About this exercise — Every line containing the string "pile" is to be copied from the records.

Information given —
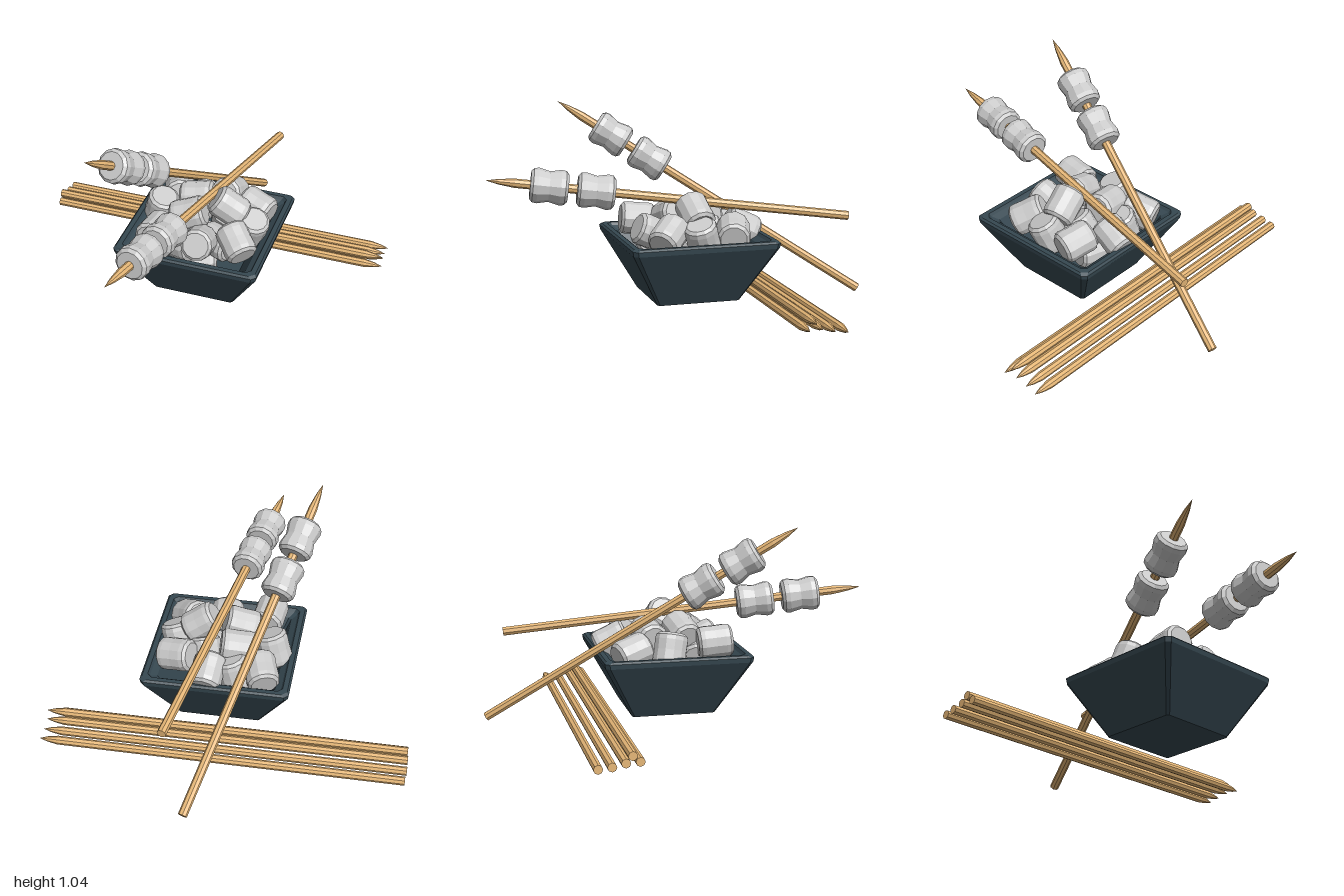
import * as THREE from 'three';

const wood = new THREE.MeshStandardMaterial({ color: 0xe6b777, flatShading: true });
const slate = new THREE.MeshStandardMaterial({ color: 0x364851, flatShading: true });
const white = new THREE.MeshStandardMaterial({ color: 0xcccccc, flatShading: true });
const UP = new THREE.Vector3(0, 1, 0);

function lathe(profile, sides) {
  return new THREE.LatheGeometry(profile.map(([r, y]) => new THREE.Vector2(r, y)), sides);
}

// Pointed stick running from its blunt end to its tip
function stick(name, from, to, radius, point) {
  const a = new THREE.Vector3(...from), dir = new THREE.Vector3(...to).sub(a);
  const len = dir.length();
  const mesh = new THREE.Mesh(
    lathe([[0, 0], [radius, 0], [radius, len - point], [radius * 0.6, len - point * 0.45], [0, len]], 8), wood);
  mesh.name = name;
  mesh.position.copy(a);
  mesh.quaternion.setFromUnitVectors(UP, dir.normalize());
  return mesh;
}

// Marshmallow: faceted barrel, pinched at the waist by the given amount
function marshmallow(name, pos, axis, length, radius, pinch) {
  const h = length / 2, r = radius;
  const mesh = new THREE.Mesh(lathe([
    [0, -h], [r * 0.78, -h], [r * 0.96, -h * 0.85], [r, -h * 0.6], [r * (1 - pinch), 0],
    [r, h * 0.6], [r * 0.96, h * 0.85], [r * 0.78, h], [0, h],
  ], 12), white);
  mesh.name = name;
  mesh.position.set(...pos);
  mesh.quaternion.setFromUnitVectors(UP, new THREE.Vector3(...axis).normalize());
  return mesh;
}

// Square bowl: chamfered square rings of [half width, height, chamfer], outside then inside
function bowl() {
  const rings = [
    [0, 0.047, 0], [0.22, 0.047, 0.012], [0.384, 0.345, 0.022], [0.388, 0.37, 0.022], [0.378, 0.38, 0.026],
    [0.352, 0.38, 0.024], [0.342, 0.365, 0.02], [0.31, 0.345, 0.015], [0.19, 0.09, 0.01], [0, 0.09, 0],
  ];
  const pos = [], index = [];
  for (const [w, y, c] of rings) {
    const k = w - c;
    for (const [x, z] of [[w, -k], [w, k], [k, w], [-k, w], [-w, k], [-w, -k], [-k, -w], [k, -w]]) pos.push(x, y, z);
  }
  for (let i = 0; i < rings.length - 1; i++) {
    for (let j = 0; j < 8; j++) {
      const a = i * 8 + j, b = i * 8 + (j + 1) % 8;
      index.push(b, a, a + 8, b, a + 8, b + 8);
    }
  }
  const geo = new THREE.BufferGeometry();
  geo.setAttribute('position', new THREE.Float32BufferAttribute(pos, 3));
  geo.setIndex(index);
  geo.computeVertexNormals();
  const mesh = new THREE.Mesh(geo, slate);
  mesh.name = 'bowl';
  mesh.position.set(0.053, 0, -0.03);
  return mesh;
}

// Skewer with marshmallows threaded on at the given fractions of its length
function skewer(name, from, to, fractions) {
  const group = new THREE.Group();
  group.name = name;
  group.add(stick('skewerStick', from, to, 0.024, 0.15));
  const a = new THREE.Vector3(...from), b = new THREE.Vector3(...to);
  const axis = b.clone().sub(a).toArray();
  for (const t of fractions) {
    group.add(marshmallow('skeweredMarshmallow', a.clone().lerp(b, t).toArray(), axis, 0.195, 0.092, 0.14));
  }
  return group;
}

export function createModel() {
  const model = new THREE.Group();
  model.add(bowl());

  // Heaped marshmallows: position, axis
  const pile = new THREE.Group();
  pile.name = 'marshmallowPile';
  const heap = [
    [[-0.17, 0.39, -0.25], [0.35, 0.3, 1]],
    [[0.10, 0.40, -0.31], [-0.1, 0.5, 1]],
    [[0.28, 0.41, -0.21], [1, -0.25, 0.3]],
    [[-0.03, 0.45, -0.14], [1, 0.15, -0.15]],
    [[-0.21, 0.40, -0.06], [0.3, 1, 0.2]],
    [[-0.02, 0.46, 0.04], [1, 0.35, -0.2]],
    [[0.18, 0.50, -0.035], [0.8, -0.55, -0.12]],
    [[0.27, 0.41, 0.13], [0.6, -0.45, 0.6]],
    [[0.08, 0.39, 0.17], [0.1, 0.45, 1]],
    [[-0.15, 0.425, 0.19], [-0.1, 0.1, 1]],
    [[-0.03, 0.36, -0.25], [0.3, 1, 0.1]],
    [[0.30, 0.39, -0.04], [0.3, 0.9, 0.3]],
    [[-0.03, 0.34, 0.14], [1, 0.2, 0.4]],
    [[0.14, 0.37, -0.13], [0.2, 0.8, 0.5]],
    [[0.14, 0.31, 0.03], [1, 0, 0.5]],
    [[-0.08, 0.30, -0.05], [0.4, 0.3, 1]],
    [[0.06, 0.20, -0.12], [1, 0, 0.3]],
    [[0.05, 0.20, 0.06], [1, 0, -0.3]],
  ];
  for (const [p, axis] of heap) pile.add(marshmallow('marshmallow', p, axis, 0.18, 0.087, 0.02));
  model.add(pile);

  // Two loaded skewers leaning across the bowl
  model.add(skewer('steepSkewer', [0.105, 0.022, -0.98], [-0.37, 1.04, 0.565], [0.698, 0.825]));
  model.add(skewer('shallowSkewer', [0.22, 0.45, -0.87], [-0.105, 0.675, 1.0], [0.702, 0.829]));

  // Spare sticks on the ground behind: y, z, shift along x
  const spares = new THREE.Group();
  spares.name = 'spareSticks';
  for (const [y, z, dx] of [
    [0.056, -0.365, 0.006], [0.088, -0.402, 0], [0.056, -0.435, -0.004], [0.042, -0.5, -0.005], [0.034, -0.565, 0],
  ]) spares.add(stick('spareStick', [-0.96 + dx, y, z], [0.954 + dx, y, z], 0.023, 0.1));
  model.add(spares);

  return model;
}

Answer area —
  const pile = new THREE.Group();
  pile.name = 'marshmallowPile';
  for (const [p, axis] of heap) pile.add(marshmallow('marshmallow', p, axis, 0.18, 0.087, 0.02));
  model.add(pile);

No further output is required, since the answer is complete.